The Noisemakers have been together since 2003, when the arrival of uber-drummer Sonny Emory cemented the lineup, and feature scary good musicians across the board. Emory and bassist JV Collier form a rhythm section as lithe and powerful as an elephant ballerina. Windsman Bobby Reed and guitarist Doug Derryberry can both shred and noodle with equal acumen. And JT Thomass command of every conceivable keyboard texture makes a fine complement to Hornsbys grand piano. Collectively theyve evolved into Bruces third hand, a rock/jazz/funk/bluegrass/soul/psychopop orchestra conducted via an inscrutable system of gesticulations, head nods, winks, nudges and feints. Theyre the type of musicians with a collective inability to play a wrong note. But instead of sleepwalking through wrote recitations of aged hits, they set out at the Basie to take risky musical chances in every song. Vocal melodies were composed on the spot, intricate intraband interplay pulled from the ether, new songs crammed into the middle of old songs, lyrics transposed and overlaid; all of it done tastefully and with copious soul. Noisemakers fans have come to expect this sort of thing; if the remaining 2/3rds of the audience were left scratching their heads, so what?
Because in the end, everyone at the Basie came to see Bruce. Maybe they discovered him through his numerous film soundtracks, or his hits with the Range, or his straight ahead jazz disk (07s Camp Meeting with Jack Dejohnette and Christian McBride), maybe it was his bluegrass work with Ricky Skaggs, or his welcome additions to Charlie Hadens Grammy-nominated Rambling Boy, or his years touring with the Dead. For an artist who so broadly straddles American music, exact points of entry become difficult to identify. But they came for Bruce and Bruce they got heaping doses of virtuosity in every conceivable setting, from full band glory moments to intimate solo piano selections, and always his incredible voice. Whether rapping between songs or heartbreakingly covering The Boxer, Bruces vocal talent remains immeasurable. If all of us could sing like him, so soulfully and truthfully, surely there would be fewer headaches.

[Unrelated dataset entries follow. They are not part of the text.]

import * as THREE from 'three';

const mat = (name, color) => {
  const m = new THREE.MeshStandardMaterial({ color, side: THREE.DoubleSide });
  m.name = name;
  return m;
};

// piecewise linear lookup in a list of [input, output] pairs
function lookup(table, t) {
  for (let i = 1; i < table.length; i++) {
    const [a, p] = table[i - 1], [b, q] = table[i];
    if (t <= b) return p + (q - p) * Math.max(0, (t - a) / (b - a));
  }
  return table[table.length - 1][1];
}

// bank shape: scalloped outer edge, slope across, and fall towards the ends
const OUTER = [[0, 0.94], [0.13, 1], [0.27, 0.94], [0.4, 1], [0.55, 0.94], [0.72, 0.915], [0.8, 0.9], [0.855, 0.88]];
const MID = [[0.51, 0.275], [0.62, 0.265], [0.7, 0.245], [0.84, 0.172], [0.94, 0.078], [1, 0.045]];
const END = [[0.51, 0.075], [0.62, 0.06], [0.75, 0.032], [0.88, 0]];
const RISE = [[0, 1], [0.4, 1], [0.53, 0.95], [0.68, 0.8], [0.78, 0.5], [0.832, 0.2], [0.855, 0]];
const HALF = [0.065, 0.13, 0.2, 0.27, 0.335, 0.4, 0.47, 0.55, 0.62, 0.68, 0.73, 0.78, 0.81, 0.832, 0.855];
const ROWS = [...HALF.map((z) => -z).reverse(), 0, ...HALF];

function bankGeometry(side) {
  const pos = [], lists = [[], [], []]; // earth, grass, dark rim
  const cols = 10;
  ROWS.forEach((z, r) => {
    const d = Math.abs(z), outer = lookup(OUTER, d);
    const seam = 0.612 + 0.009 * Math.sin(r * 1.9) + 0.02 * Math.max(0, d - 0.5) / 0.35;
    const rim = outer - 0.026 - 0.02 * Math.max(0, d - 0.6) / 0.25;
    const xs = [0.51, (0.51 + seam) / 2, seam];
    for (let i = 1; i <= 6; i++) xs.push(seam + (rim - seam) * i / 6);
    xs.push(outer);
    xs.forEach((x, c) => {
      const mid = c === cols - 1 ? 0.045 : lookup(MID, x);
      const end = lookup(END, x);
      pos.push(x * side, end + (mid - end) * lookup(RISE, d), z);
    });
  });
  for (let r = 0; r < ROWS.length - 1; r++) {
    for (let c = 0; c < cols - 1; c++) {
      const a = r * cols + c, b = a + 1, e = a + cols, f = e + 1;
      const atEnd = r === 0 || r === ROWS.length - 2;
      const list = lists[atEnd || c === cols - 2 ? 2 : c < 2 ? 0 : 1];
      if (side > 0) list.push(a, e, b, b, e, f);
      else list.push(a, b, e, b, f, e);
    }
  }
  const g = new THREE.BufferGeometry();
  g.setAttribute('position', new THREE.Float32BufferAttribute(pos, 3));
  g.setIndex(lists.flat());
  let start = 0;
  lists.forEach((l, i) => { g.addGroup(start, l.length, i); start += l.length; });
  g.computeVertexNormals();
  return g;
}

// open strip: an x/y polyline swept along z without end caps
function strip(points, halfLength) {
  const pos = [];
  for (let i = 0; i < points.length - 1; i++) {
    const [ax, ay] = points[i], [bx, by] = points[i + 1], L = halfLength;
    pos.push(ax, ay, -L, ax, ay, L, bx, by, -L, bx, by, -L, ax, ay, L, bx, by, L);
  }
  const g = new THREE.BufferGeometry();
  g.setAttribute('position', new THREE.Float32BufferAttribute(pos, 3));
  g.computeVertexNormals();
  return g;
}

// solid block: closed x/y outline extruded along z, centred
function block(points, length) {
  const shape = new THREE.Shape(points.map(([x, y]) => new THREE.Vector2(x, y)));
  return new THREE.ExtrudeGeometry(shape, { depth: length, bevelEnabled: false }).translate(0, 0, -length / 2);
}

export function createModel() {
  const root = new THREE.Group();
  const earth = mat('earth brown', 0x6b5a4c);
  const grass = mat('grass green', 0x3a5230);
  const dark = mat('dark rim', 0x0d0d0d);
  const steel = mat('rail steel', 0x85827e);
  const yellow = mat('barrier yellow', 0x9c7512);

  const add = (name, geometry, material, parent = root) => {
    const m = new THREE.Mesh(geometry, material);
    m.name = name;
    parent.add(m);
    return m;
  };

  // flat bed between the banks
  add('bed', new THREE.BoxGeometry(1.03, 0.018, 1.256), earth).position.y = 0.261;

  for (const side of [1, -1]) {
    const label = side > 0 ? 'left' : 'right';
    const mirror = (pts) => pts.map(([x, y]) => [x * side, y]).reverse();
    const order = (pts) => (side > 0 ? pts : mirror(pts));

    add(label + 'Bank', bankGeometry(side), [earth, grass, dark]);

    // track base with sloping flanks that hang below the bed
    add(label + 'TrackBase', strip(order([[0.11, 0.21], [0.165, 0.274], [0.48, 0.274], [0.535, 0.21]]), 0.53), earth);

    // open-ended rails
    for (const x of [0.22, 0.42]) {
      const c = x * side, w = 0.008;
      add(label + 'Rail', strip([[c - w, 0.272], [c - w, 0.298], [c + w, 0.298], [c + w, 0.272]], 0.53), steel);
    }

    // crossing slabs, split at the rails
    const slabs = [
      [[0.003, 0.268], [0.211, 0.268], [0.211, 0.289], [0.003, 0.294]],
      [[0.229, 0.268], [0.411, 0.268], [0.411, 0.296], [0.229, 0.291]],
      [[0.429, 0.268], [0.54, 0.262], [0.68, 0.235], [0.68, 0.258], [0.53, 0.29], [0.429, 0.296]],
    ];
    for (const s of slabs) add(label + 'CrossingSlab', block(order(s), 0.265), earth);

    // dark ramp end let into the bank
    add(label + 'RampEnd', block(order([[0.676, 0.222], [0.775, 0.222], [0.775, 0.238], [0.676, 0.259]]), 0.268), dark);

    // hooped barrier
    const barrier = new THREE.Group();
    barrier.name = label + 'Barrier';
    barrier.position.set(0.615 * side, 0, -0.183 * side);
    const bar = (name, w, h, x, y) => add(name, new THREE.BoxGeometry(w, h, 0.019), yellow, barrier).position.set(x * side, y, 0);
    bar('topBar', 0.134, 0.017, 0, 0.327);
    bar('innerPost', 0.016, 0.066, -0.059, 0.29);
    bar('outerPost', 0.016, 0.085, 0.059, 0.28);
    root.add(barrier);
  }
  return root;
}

The performance at the Basie, and indeed the larger enigma of Bruce and the Noisemakers, was best encapsulated halfway through the first set when he led the band into The End of the Innocence. Its more mid-eighties musical wallpaper, co-written with Don Henley and one of a handful of tunes they play at just about every show (along with Rainbows Cadillac, The Way It Is, Mandolin Rain and Jacobs Ladder, all of which were also played, excellently, experimentally, at the Basie). The song started familiarly enough, but halfway through the Noisemakers fell into a jam, and from there modulated collectively into a minor key. Then Bruce started singing Dear Prudence and somehow it made perfect sense even though the music was all wrong. Then they went back into The End of the Innocence but they never put the rhythm or the melody back where it was supposed to be, and it all culminated in a beautiful/ugly, off time, minor key Innocence/Prudence mishmash, as fine an example of the limitless possibilities of rock music as youre ever likely to hear.
Down the end of my row, the four old ladies consulted their Playbills and twittered nervously. Onstage, Bruce and band nodded at one another, satisfied with their little world. The show went on from there.